Jesus, on the other hand, refuses to demonstrate God's presence with him by leaping from the parapet of the Temple. Jesus refuses to jump because honoring God excludes every kind of manipulation, including putting God to the test. When we truly honor God, we have nothing to prove to anyone!
At the end of the Gospel story of Jesus, the Son of God will truly leap into the abyss of death, because he is absolutely convinced that it is God's will that he do so (Matthew 26:39; 53; 27:46).
Jesus' undivided loyalty
The third temptation is all about idolatry: the worship of false gods. Once again this episode closely follows Deuteronomy: "You shall fear the Lord your God; you shall serve him, and swear by his name. You shall not go after other gods, of the gods of the people who are around you" (Deuteronomy 6:13-14). But Israel did not heed these words and "played the harlot" with other gods (the Hebrew verb used in the Old Testament).
The connection between this third temptation and idolatry is difficult for many of us to understand today. First because the pantheon of Greco-Roman gods were considered to be demons by the Jews (1 Corinthians 10:20) and thus Satan's armed forces! Second idolatry was a genuine temptation for many Jesus who desired to take part fully in the political and economic strata of the Greco-Roman machine. While it is highly unlikely that Jesus would need to be tempted in this way, the first hearers and readers of Matthew's gospel were well aware of the compromises required by seeking and holding public office even on the part of those who only desired to do good.
The entire third temptation assures us of Jesus' undivided loyalty. At the very beginning of Jesus' campaign for this world and for each one of us, God's only begotten Son confronted the enemy. He began his fight using the power of Scripture during a night of doubt, confusion, and temptation. It will do us well not to forget Jesus' example, so that we won't be seduced by the devil's deception.
Living Lent this week
1. Pray Psalm 51 slowly and carefully this week. Find a word or phrase in that catches your eye. Close your eyes and reflect on it over and over again. Use it as an intercession or a blessing for your community, your church, or someone you love.
Do areas of you past continue to bother you? How does the Miserere enable you to walk again toward the future with peaceful hope? Have you ever felt a strong desire to flee from the reality of your life over the past year? Why? Have you ever felt that God had abandoned you? Do you cry out to God in your own distress, begging God for mercy?
2. Read the moving account of Jesus' struggle with and victory over temptation and darkness in the letter to the Hebrews 4:14-5:10. Here the early Church gives us a model of Jesus, our compassionate high priest, who can help us in the midst of our struggles.
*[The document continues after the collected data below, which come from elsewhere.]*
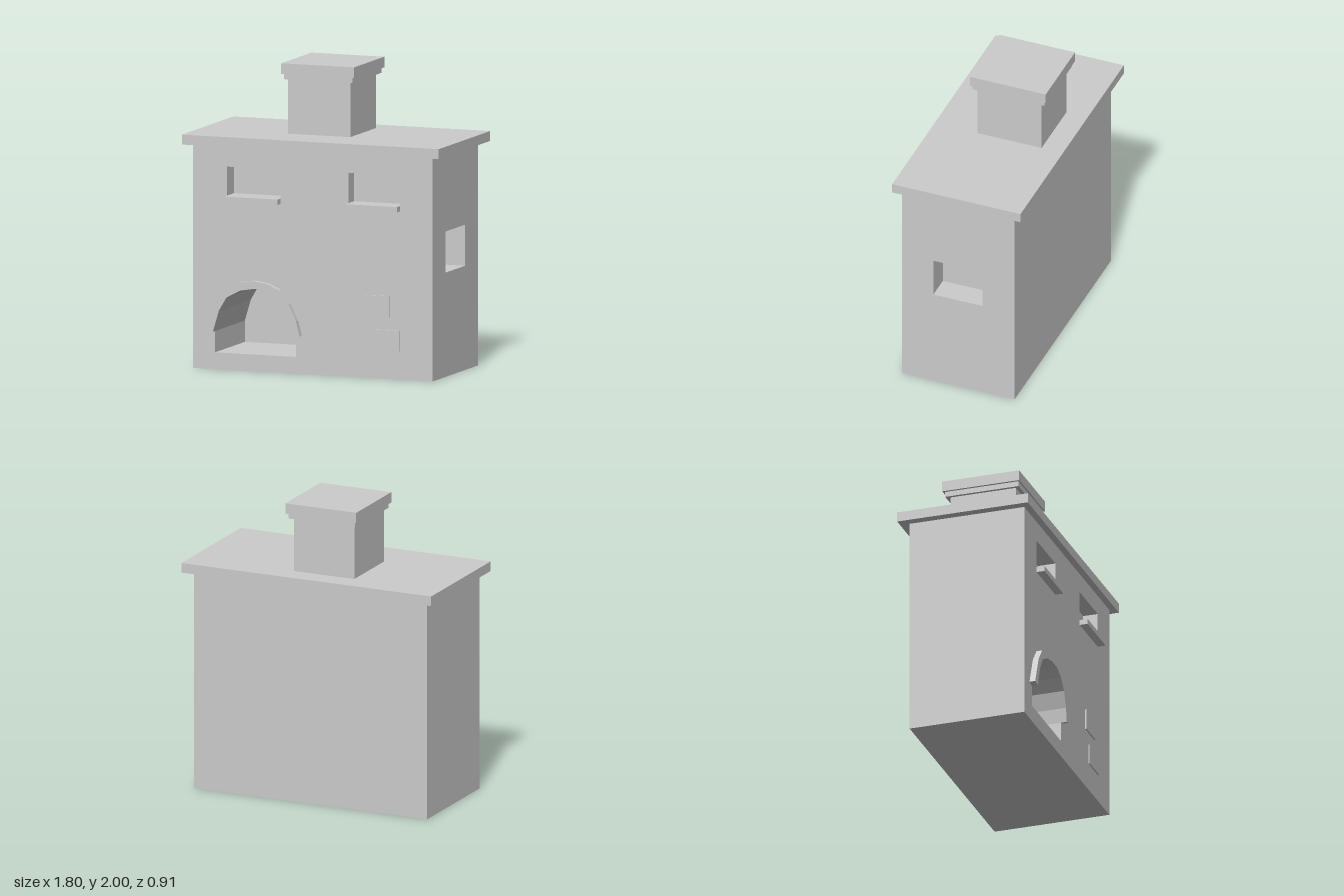
import * as THREE from 'three';

const mat = new THREE.MeshStandardMaterial({ color: 0xcccccc, flatShading: true });

function mesh(name, geo) {
  const m = new THREE.Mesh(geo, mat);
  m.name = name;
  return m;
}

// Box given by its limits on each axis
function block(name, [x0, x1], [y0, y1], [z0, z1]) {
  const m = mesh(name, new THREE.BoxGeometry(x1 - x0, y1 - y0, z1 - z0));
  m.position.set((x0 + x1) / 2, (y0 + y1) / 2, (z0 + z1) / 2);
  return m;
}

const points = (list) => list.map(([x, y]) => new THREE.Vector2(x, y));
const rect = (x0, x1, y0, y1) => points([[x0, y0], [x1, y0], [x1, y1], [x0, y1]]);

// Inward-facing walls and back of a recess; outline runs counter-clockwise
function recess(name, outline, depth) {
  const group = new THREE.Group();
  group.name = name;
  const pos = [];
  outline.forEach((a, i) => {
    const b = outline[(i + 1) % outline.length];
    pos.push(a.x, a.y, 0, b.x, b.y, 0, b.x, b.y, -depth);
    pos.push(a.x, a.y, 0, b.x, b.y, -depth, a.x, a.y, -depth);
  });
  const walls = new THREE.BufferGeometry();
  walls.setAttribute('position', new THREE.Float32BufferAttribute(pos, 3));
  walls.computeVertexNormals();
  const back = mesh(name + 'Back', new THREE.ShapeGeometry(new THREE.Shape(outline)));
  back.position.z = -depth;
  group.add(mesh(name + 'Walls', walls), back);
  return group;
}

// Flat wall facing local +z, pierced by recesses
function wall(name, outline, recesses = []) {
  const group = new THREE.Group();
  group.name = name;
  const shape = new THREE.Shape(outline);
  for (const r of recesses) {
    shape.holes.push(new THREE.Path(r.outline));
    group.add(recess(r.name, r.outline, r.depth));
  }
  group.add(mesh(name + 'Face', new THREE.ShapeGeometry(shape)));
  return group;
}

export function createModel() {
  const model = new THREE.Group();
  model.name = 'stove';
  const W = 0.84, H = 1.47, F = 0.4, B = -0.39;

  // Hearth arch, left to right
  const inner = [[-0.685, 0.25], [-0.643, 0.39], [-0.59, 0.48], [-0.495, 0.53], [-0.4, 0.547],
    [-0.305, 0.545], [-0.23, 0.51], [-0.168, 0.44], [-0.13, 0.335], [-0.117, 0.24]];
  const outer = [[-0.738, 0.26], [-0.67, 0.45], [-0.6, 0.54], [-0.5, 0.583], [-0.4, 0.598],
    [-0.305, 0.583], [-0.22, 0.545], [-0.155, 0.46], [-0.103, 0.35], [-0.077, 0.25]];
  const hearth = points([[-0.685, 0.11], [-0.117, 0.11], ...[...inner].reverse()]);

  // Body walls
  const front = wall('frontWall', rect(-W, W, 0, H), [
    { name: 'hearth', outline: hearth, depth: 0.52 },
    { name: 'rightNiche', outline: rect(-0.6, -0.225, 1.145, 1.335), depth: 0.12 },
    { name: 'leftNiche', outline: rect(0.25, 0.61, 1.14, 1.34), depth: 0.1 },
  ]);
  front.position.z = F;
  const left = wall('leftWall', rect(-F, -B, 0, H), [
    { name: 'sideNiche', outline: rect(-0.18, 0.165, 0.685, 0.955), depth: 0.165 },
  ]);
  left.position.x = W;
  left.rotation.y = Math.PI / 2;
  const right = wall('rightWall', rect(B, F, 0, H));
  right.position.x = -W;
  right.rotation.y = -Math.PI / 2;
  const back = wall('backWall', rect(-W, W, 0, H));
  back.position.z = B;
  back.rotation.y = Math.PI;
  const base = wall('base', rect(-W, W, B, F));
  base.rotation.x = Math.PI / 2;
  model.add(front, left, right, back, base);

  // Raised moulding around the hearth
  const arch = mesh('hearthArch', new THREE.ExtrudeGeometry(
    new THREE.Shape(points([...outer, ...[...inner].reverse()])),
    { depth: 0.04, bevelEnabled: false }));
  arch.position.z = F;
  model.add(arch);

  // Niche shelves and the two thin raised panels
  model.add(
    block('rightShelf', [-0.595, -0.225], [1.11, 1.145], [F, 0.455]),
    block('leftShelf', [0.255, 0.61], [1.105, 1.14], [F, 0.455]),
    block('upperPanel', [0.36, 0.54], [0.405, 0.545], [F, 0.41]),
    block('lowerPanel', [0.425, 0.61], [0.185, 0.32], [F, 0.41]),
  );

  // Top slab and stepped chimney
  model.add(
    block('topSlab', [-0.9, 0.9], [H, 1.535], [-0.455, 0.445]),
    block('chimney', [-0.275, 0.16], [1.535, 1.895], [-0.305, 0.145]),
    block('chimneyCollar', [-0.295, 0.185], [1.895, 1.93], [-0.335, 0.17]),
    block('chimneyCap', [-0.31, 0.2], [1.93, 2], [-0.35, 0.18]),
  );
  return model;
}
3. Read Pope Benedict XVI's Lenten letter
this week. It is entitled: "You were buried with him in baptism, in which you were also raised with him" (cf. Colossians 2: 12).
4. Reflect on your own sense of loyalty this week. Unless you find some sort of loyalty, you cannot find unity and peace in our active living. True loyalty is a positive, wholehearted devotion to those things beyond our own selfish private selves. It is much bigger than we are and no one can be really successful or happy if he lives only for himself. How loyal are you?
Here is a simple test: Make a list of the simple things in which nearly everyone believes -- family, community, church, country and employer. Ask yourself if since making this list you have so lived that these five things are stronger, better, finer, because of you. If you can answer "yes" truthfully, you know that you understand the full meaning of loyalty -- and, incidentally, the secret of true happiness. It is also the road to holiness.
Fr. Thomas Rosica, CSB
CEO Salt and Light Catholic Media Foundation
The readings for this Sunday are Genesis 2.7-9, 16-18, 25, 3.1-7; Romans 5:12-19; Matthew 4:1-11
Top image: from Michelangelo's Sistine Chapel fresco.